Most pundits assume the general election will be fought against a strong economic backdrop. The Conservatives certainly hope that buoyant consumer sentiment, including continued rock-bottom interest rates and stable financial markets, will help them secure victory, and even an overall majority, in May 2015.
After David Cameron’s conference speech in Birmingham earlier this month, complete with a promised £7bn income tax cut, some 39pc of voters said it was the Tories “they most trust to manage the economy”, compared with just 19pc backing Labour.
It was in the afterglow of that speech that the Tories chalked up an overall poll lead for the first time in more than two years. A strong economy, then, will clearly be front-and-centre in any successful Conservative general election campaign.
It’s politically significant, then, that public sector borrowing figures released on Tuesday were truly shocking – so bad, that further pre-election promises of tax cuts are now much less likely. Such promises, as we just saw, are vital when it comes to keeping the Government’s electoral opponents at bay. If such terrible figures continue into the coming months, the Tories could even lose their reputation for superior economic management.
The economy is growing at 0.7pc per quarter, we learnt on Friday, far faster than last year. Yet public sector net borrowing over the first half of 2014-15 was 10pc higher than the same period in 2013-14. Borrowing in September alone was £12bn, a staggering 15pc up on the same month the year before. While tax receipts were up 3.1pc, revenue growth was outstripped by even higher spending. For all the talk of “austerity”, central government expenditure in September was 5.4pc above that during the same month a year ago, as welfare payments spiralled.

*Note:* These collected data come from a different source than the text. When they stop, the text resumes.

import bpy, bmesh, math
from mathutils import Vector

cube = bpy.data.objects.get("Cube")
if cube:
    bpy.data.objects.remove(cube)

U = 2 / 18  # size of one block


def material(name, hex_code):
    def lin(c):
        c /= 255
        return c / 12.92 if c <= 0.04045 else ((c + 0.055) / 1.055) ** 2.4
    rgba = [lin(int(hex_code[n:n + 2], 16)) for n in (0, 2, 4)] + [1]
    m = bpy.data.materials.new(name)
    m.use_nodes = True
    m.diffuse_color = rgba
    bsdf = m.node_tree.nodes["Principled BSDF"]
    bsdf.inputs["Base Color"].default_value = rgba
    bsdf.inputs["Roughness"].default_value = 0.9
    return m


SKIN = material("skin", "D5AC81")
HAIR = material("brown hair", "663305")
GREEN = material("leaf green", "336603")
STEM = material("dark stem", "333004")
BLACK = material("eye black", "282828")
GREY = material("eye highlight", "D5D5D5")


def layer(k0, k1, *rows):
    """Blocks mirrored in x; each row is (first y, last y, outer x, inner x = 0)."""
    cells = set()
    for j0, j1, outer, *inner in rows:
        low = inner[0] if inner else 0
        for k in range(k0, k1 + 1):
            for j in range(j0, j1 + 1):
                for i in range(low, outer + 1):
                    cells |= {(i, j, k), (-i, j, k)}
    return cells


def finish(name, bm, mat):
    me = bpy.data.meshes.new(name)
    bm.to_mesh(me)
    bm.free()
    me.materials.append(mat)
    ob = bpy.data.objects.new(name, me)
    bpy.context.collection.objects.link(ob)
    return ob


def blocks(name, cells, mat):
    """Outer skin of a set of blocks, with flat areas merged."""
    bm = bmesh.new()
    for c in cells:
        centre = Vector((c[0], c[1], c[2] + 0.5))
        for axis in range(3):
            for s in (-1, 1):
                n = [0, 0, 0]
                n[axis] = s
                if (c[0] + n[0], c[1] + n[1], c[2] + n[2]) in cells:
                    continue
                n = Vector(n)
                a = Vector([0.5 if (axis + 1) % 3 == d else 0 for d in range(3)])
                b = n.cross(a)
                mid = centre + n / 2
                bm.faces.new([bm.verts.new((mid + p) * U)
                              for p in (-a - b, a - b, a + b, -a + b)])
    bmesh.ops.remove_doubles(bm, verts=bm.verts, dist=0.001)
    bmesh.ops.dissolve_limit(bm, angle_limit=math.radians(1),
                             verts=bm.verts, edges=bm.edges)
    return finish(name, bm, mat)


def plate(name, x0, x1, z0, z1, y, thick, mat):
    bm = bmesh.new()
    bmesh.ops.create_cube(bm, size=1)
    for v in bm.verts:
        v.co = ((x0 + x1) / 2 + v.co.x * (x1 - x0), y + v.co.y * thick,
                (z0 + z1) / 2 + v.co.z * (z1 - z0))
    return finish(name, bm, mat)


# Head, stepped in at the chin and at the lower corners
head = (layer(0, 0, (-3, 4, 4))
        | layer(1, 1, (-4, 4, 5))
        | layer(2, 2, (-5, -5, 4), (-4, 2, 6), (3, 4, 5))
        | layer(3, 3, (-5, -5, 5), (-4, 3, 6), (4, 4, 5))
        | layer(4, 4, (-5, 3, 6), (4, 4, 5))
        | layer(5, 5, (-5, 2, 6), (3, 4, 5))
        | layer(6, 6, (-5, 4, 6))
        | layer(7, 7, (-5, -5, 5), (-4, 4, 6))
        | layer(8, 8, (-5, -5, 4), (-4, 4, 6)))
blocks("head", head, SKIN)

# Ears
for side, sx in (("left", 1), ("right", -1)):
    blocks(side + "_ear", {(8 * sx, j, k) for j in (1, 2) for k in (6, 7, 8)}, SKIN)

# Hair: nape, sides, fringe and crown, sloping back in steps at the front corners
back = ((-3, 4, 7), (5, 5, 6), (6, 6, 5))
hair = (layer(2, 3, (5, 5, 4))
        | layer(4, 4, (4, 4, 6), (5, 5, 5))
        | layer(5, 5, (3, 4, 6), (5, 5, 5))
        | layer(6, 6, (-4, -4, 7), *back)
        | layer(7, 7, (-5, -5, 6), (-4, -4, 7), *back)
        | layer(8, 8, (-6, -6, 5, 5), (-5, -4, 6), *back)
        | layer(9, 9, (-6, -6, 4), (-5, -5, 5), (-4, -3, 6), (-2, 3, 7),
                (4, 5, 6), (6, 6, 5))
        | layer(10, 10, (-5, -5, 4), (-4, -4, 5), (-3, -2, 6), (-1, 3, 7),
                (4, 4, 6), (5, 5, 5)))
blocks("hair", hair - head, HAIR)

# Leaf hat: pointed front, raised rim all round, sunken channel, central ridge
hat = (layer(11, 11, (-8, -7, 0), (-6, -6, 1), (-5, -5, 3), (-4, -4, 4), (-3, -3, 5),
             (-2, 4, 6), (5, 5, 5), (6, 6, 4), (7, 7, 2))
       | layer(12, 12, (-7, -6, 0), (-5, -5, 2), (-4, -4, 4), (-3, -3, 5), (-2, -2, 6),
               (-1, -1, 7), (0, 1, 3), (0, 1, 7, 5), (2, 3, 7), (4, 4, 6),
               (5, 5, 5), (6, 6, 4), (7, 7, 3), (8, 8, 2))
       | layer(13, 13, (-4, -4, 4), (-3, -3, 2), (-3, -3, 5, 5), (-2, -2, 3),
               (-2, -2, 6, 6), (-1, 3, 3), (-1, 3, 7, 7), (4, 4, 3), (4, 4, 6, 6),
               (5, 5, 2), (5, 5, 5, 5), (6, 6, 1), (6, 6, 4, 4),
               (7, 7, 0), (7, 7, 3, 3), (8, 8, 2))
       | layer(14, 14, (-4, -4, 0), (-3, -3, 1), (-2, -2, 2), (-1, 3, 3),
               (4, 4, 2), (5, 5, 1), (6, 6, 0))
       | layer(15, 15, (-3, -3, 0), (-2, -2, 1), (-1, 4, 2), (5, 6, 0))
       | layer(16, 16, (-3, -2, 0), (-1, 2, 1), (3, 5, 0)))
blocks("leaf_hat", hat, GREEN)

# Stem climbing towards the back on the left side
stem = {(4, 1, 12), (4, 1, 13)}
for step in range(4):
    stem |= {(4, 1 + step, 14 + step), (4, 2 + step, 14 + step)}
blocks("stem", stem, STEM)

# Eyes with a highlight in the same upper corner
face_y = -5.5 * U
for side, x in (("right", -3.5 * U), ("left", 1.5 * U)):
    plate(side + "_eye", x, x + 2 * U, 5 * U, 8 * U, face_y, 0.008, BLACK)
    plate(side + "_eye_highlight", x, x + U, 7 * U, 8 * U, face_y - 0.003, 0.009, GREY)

The Government, having already borrowed £58bn between April and September, is almost certain to miss its £96bn annual target by a mile. It’s now all but certain the UK will post a sixth successive year of triple-digit, billion-pound deficits, five of them under the Tories. Osborne has borrowed more in his half-decade as Chancellor than his predecessor Gordon Brown did during a decade at the Treasury. The Conservatives’ 2010 “emergency Budget” said the books would be balanced by next year. Official projections now suggest that won’t happen until 2018-19.